Reproduce the listing in full, pictures excluded.
· · ·
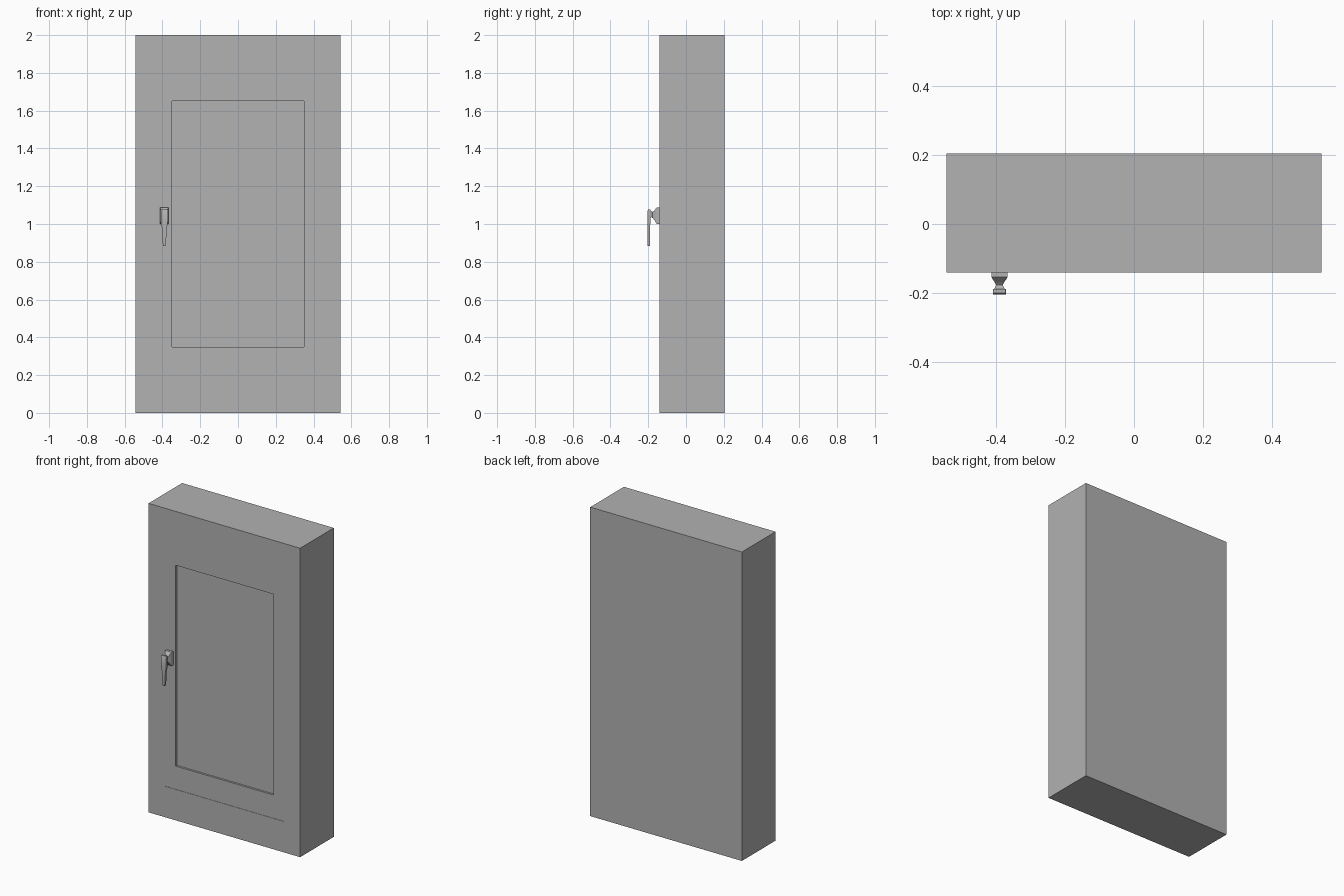
import bpy, bmesh

cube = bpy.data.objects.get("Cube")
if cube:
    bpy.data.objects.remove(cube, do_unlink=True)

grey = bpy.data.materials.new("cabinet grey")
grey.use_nodes = True
COLOUR = (0.445, 0.445, 0.445, 1)
grey.diffuse_color = COLOUR
grey.node_tree.nodes["Principled BSDF"].inputs["Base Color"].default_value = COLOUR


def loft(name, rings, smooth=False):
    """Skin a row of four-cornered rings and cap both ends."""
    bm = bmesh.new()
    loops = [[bm.verts.new(p) for p in ring] for ring in rings]
    for a, b in zip(loops, loops[1:]):
        for i in range(4):
            j = (i + 1) % 4
            bm.faces.new((a[i], a[j], b[j], b[i]))
    bm.faces.new(loops[0])
    bm.faces.new(loops[-1])
    bmesh.ops.recalc_face_normals(bm, faces=bm.faces)
    mesh = bpy.data.meshes.new(name)
    bm.to_mesh(mesh)
    bm.free()
    mesh.materials.append(grey)
    obj = bpy.data.objects.new(name, mesh)
    bpy.context.collection.objects.link(obj)
    if smooth:
        bpy.ops.object.select_all(action="DESELECT")
        obj.select_set(True)
        bpy.context.view_layer.objects.active = obj
        bpy.ops.object.shade_smooth_by_angle(angle=0.6)
    return obj


def upright(y, half, low, high, x=0):
    """Rectangle facing the front at depth y."""
    return [(x - half, y, low), (x + half, y, low),
            (x + half, y, high), (x - half, y, high)]


def level(z, half, front, back, x=0):
    """Horizontal rectangle at height z."""
    return [(x - half, front, z), (x + half, front, z),
            (x + half, back, z), (x - half, back, z)]


# Cabinet with a shallow door step and a deeper recessed panel
BACK, FRONT = 0.204, -0.14
DOOR, PANEL = FRONT + 0.002, FRONT + 0.015
loft("cabinet", [
    upright(BACK, 0.543, 0, 2),
    upright(FRONT, 0.543, 0, 2),
    upright(FRONT, 0.432, 0.2, 1.8),
    upright(DOOR, 0.432, 0.2, 1.8),
    upright(DOOR, 0.35, 0.35, 1.65),
    upright(PANEL, 0.35, 0.35, 1.65),
])

# Handle mount, waisted between the door and the lever
HX = -0.39
mount = [
    (DOOR, 0.023, 1.0, 1.088),
    (-0.154, 0.023, 1.0, 1.088),
    (-0.160, 0.020, 1.008, 1.082),
    (-0.168, 0.014, 1.022, 1.070),
    (-0.177, 0.010, 1.032, 1.064),
    (-0.184, 0.013, 1.036, 1.068),
    (-0.192, 0.017, 1.030, 1.074),
]
loft("handle_mount", [upright(*s, x=HX) for s in mount], smooth=True)

# Hanging lever, tapering to its grip
lever = [
    (1.076, 0.018, -0.200, -0.188),
    (1.070, 0.019, -0.204, -0.188),
    (1.005, 0.018, -0.204, -0.189),
    (0.980, 0.013, -0.204, -0.190),
    (0.890, 0.008, -0.204, -0.190),
    (0.883, 0.007, -0.203, -0.191),
]
loft("handle_lever", [level(*s, x=HX) for s in lever], smooth=True)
· · ·
**Task result:**
import bpy, bmesh

cube = bpy.data.objects.get("Cube")
if cube:
    bpy.data.objects.remove(cube, do_unlink=True)

grey = bpy.data.materials.new("cabinet grey")
grey.use_nodes = True
COLOUR = (0.445, 0.445, 0.445, 1)
grey.diffuse_color = COLOUR
grey.node_tree.nodes["Principled BSDF"].inputs["Base Color"].default_value = COLOUR


def loft(name, rings, smooth=False):
    """Skin a row of four-cornered rings and cap both ends."""
    bm = bmesh.new()
    loops = [[bm.verts.new(p) for p in ring] for ring in rings]
    for a, b in zip(loops, loops[1:]):
        for i in range(4):
            j = (i + 1) % 4
            bm.faces.new((a[i], a[j], b[j], b[i]))
    bm.faces.new(loops[0])
    bm.faces.new(loops[-1])
    bmesh.ops.recalc_face_normals(bm, faces=bm.faces)
    mesh = bpy.data.meshes.new(name)
    bm.to_mesh(mesh)
    bm.free()
    mesh.materials.append(grey)
    obj = bpy.data.objects.new(name, mesh)
    bpy.context.collection.objects.link(obj)
    if smooth:
        bpy.ops.object.select_all(action="DESELECT")
        obj.select_set(True)
        bpy.context.view_layer.objects.active = obj
        bpy.ops.object.shade_smooth_by_angle(angle=0.6)
    return obj


def upright(y, half, low, high, x=0):
    """Rectangle facing the front at depth y."""
    return [(x - half, y, low), (x + half, y, low),
            (x + half, y, high), (x - half, y, high)]


def level(z, half, front, back, x=0):
    """Horizontal rectangle at height z."""
    return [(x - half, front, z), (x + half, front, z),
            (x + half, back, z), (x - half, back, z)]


# Cabinet with a shallow door step and a deeper recessed panel
BACK, FRONT = 0.204, -0.14
DOOR, PANEL = FRONT + 0.002, FRONT + 0.015
loft("cabinet", [
    upright(BACK, 0.543, 0, 2),
    upright(FRONT, 0.543, 0, 2),
    upright(FRONT, 0.432, 0.2, 1.8),
    upright(DOOR, 0.432, 0.2, 1.8),
    upright(DOOR, 0.35, 0.35, 1.65),
    upright(PANEL, 0.35, 0.35, 1.65),
])

# Handle mount, waisted between the door and the lever
HX = -0.39
mount = [
    (DOOR, 0.023, 1.0, 1.088),
    (-0.154, 0.023, 1.0, 1.088),
    (-0.160, 0.020, 1.008, 1.082),
    (-0.168, 0.014, 1.022, 1.070),
    (-0.177, 0.010, 1.032, 1.064),
    (-0.184, 0.013, 1.036, 1.068),
    (-0.192, 0.017, 1.030, 1.074),
]
loft("handle_mount", [upright(*s, x=HX) for s in mount], smooth=True)

# Hanging lever, tapering to its grip
lever = [
    (1.076, 0.018, -0.200, -0.188),
    (1.070, 0.019, -0.204, -0.188),
    (1.005, 0.018, -0.204, -0.189),
    (0.980, 0.013, -0.204, -0.190),
    (0.890, 0.008, -0.204, -0.190),
    (0.883, 0.007, -0.203, -0.191),
]
loft("handle_lever", [level(*s, x=HX) for s in lever], smooth=True)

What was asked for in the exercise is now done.